This morning, the New York Times lead editorial is titled: Unraveling Injustice. And overnight British newspapers raged about injustice. I've been thinking of this blog for a couple weeks actually. But this is a good morning to call for Justice - once again. British judges are calling us out on the lack of "rule of law" regarding torture and British papers are pondering war crimes and blackmail (to keep them covered up) and considering the potential for international tribunals. And I'm interested in how the Times puts it, putting our new president on notice with: "a chance to show how serious he is about repairing Mr. Bush's legacy of harm."
A legacy of harm. Justice hears the cry. Justice in me hears the cry. And I cannot stop calling out: Justice must be served!
Our individual virtue is at stake. And our national virtue is at stake. We have not only tortured. We have covered it up. We have blindfolded (and tortured) prisoners. We have tipped the scales of justice so severely, that it will take us a long time to balance those scales again. How can we ever trust Justice if the very department charged with guarding those scales has not only failed in its duty, but engineered that failure?
I have already made the case, on a number of occasions, that we are duty bound, by our Constitution and its mandate to fulfill treaty obligations, not to engage in cruel and unusual punishment, and to investigate and prosecute torture and other crimes against humanity. I have called for simple Justice. I have written satire about this. I have made it clear I will not stop writing or calling for Justice. For equal treatment of persons. For humane treatment of persons. For humane treatment of those who did not treat others as I expect our Justice system to treat them.

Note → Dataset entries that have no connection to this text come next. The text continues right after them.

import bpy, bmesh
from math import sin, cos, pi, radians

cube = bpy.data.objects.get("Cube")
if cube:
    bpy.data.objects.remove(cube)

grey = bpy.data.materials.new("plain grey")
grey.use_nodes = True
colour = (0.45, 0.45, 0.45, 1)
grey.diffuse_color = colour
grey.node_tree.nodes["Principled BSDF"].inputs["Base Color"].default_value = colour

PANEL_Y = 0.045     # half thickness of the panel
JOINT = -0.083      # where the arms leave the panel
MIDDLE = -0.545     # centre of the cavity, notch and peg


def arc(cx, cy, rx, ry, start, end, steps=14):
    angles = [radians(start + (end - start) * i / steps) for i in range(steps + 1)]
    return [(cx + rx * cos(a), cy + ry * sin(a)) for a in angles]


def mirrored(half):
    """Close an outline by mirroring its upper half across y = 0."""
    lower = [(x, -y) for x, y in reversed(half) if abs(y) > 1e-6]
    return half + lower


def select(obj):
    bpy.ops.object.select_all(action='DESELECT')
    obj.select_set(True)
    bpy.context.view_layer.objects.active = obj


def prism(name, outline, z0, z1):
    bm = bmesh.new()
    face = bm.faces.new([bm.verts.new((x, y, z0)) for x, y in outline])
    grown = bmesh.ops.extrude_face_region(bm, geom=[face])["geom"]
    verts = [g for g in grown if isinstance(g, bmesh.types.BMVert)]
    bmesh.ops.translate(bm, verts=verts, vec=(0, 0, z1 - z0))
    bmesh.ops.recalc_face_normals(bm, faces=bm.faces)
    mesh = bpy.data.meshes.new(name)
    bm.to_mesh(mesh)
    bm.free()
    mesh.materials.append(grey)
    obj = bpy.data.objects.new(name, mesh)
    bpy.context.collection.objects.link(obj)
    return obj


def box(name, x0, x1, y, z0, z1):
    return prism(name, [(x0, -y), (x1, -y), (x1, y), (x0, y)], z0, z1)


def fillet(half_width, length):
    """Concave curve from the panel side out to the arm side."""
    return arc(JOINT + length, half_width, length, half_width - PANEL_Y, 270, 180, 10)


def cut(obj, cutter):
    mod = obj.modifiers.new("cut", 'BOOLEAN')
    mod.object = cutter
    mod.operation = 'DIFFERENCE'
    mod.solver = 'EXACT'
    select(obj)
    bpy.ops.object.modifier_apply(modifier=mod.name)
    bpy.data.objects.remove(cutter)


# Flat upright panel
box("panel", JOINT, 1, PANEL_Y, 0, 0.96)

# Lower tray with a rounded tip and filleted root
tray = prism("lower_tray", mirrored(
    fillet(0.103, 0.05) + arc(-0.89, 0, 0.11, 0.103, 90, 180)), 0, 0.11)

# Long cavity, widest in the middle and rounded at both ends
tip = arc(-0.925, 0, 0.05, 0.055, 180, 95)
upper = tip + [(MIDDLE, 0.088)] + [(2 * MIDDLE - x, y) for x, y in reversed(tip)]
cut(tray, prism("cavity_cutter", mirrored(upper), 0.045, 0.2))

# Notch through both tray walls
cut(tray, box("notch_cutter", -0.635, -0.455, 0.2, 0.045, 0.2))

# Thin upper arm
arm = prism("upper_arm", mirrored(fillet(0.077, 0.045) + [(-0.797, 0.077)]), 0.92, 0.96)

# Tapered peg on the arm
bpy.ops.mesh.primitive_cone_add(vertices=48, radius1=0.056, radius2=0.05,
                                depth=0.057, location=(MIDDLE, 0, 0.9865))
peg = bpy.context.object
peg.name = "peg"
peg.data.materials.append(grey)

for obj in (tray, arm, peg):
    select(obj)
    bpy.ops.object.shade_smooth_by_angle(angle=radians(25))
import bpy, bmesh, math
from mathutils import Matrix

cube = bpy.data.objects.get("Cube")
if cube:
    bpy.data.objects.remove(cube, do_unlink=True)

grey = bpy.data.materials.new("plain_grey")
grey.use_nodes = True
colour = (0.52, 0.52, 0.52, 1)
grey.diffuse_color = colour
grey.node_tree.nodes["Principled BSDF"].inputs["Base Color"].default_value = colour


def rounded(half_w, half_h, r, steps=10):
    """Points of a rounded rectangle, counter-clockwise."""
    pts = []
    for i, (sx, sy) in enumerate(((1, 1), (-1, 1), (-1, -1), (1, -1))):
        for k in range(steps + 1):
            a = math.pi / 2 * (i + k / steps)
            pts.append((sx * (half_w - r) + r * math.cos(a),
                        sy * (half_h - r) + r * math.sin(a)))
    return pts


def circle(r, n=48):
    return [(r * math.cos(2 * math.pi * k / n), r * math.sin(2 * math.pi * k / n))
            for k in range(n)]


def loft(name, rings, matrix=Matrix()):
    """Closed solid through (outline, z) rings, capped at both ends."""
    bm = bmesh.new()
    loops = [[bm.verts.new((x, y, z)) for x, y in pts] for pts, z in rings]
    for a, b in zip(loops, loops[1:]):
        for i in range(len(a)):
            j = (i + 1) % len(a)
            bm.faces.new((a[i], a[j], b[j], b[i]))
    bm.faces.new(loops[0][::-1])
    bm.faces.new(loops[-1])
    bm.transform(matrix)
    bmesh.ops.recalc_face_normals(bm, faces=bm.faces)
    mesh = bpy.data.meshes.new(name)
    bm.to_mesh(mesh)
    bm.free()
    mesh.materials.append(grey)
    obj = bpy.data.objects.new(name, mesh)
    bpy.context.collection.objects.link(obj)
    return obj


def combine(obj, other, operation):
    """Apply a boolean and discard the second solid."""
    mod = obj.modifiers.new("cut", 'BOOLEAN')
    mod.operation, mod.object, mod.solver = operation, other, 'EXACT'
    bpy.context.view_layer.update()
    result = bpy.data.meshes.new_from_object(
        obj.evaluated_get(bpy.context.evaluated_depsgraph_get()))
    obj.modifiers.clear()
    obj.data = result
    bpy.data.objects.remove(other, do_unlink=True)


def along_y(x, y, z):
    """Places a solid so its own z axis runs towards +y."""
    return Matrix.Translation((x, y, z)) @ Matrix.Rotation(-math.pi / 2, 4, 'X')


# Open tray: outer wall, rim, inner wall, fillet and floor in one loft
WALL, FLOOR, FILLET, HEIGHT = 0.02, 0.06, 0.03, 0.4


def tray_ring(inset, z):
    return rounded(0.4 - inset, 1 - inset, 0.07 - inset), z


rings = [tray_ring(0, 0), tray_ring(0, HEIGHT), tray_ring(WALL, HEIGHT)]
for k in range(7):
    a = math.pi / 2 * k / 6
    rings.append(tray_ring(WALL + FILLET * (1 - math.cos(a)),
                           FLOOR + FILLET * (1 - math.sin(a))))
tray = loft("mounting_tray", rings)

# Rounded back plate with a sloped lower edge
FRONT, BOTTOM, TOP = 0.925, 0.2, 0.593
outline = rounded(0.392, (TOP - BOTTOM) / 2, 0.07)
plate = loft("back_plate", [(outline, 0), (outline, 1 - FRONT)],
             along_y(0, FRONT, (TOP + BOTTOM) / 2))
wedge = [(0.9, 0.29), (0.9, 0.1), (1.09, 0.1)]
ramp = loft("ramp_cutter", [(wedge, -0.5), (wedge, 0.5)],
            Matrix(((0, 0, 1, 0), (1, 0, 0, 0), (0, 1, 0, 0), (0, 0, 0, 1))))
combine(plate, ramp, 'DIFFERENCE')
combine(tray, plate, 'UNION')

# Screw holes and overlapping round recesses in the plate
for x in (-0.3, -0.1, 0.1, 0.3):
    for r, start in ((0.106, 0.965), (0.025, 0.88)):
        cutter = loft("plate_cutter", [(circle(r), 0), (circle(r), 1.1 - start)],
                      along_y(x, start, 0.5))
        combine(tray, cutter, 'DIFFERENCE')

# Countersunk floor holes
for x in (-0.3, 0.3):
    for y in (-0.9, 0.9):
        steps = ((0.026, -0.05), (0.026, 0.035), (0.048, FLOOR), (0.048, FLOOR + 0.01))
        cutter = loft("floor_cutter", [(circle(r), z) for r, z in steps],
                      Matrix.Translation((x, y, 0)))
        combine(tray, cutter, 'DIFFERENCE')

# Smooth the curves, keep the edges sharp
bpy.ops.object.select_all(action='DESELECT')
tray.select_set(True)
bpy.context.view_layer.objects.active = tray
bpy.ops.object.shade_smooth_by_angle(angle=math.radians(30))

I am waiting. The New York Times is waiting. Judges in Great Britain are waiting. Likely international tribunals are waiting. We are waiting upon the Obama administration. The Obama Department of Justice.
We are waiting. Without blindfolds. She of the blindfold, Justice, must be served.
March 5, 2009 4:00 PM | Reply | Permalink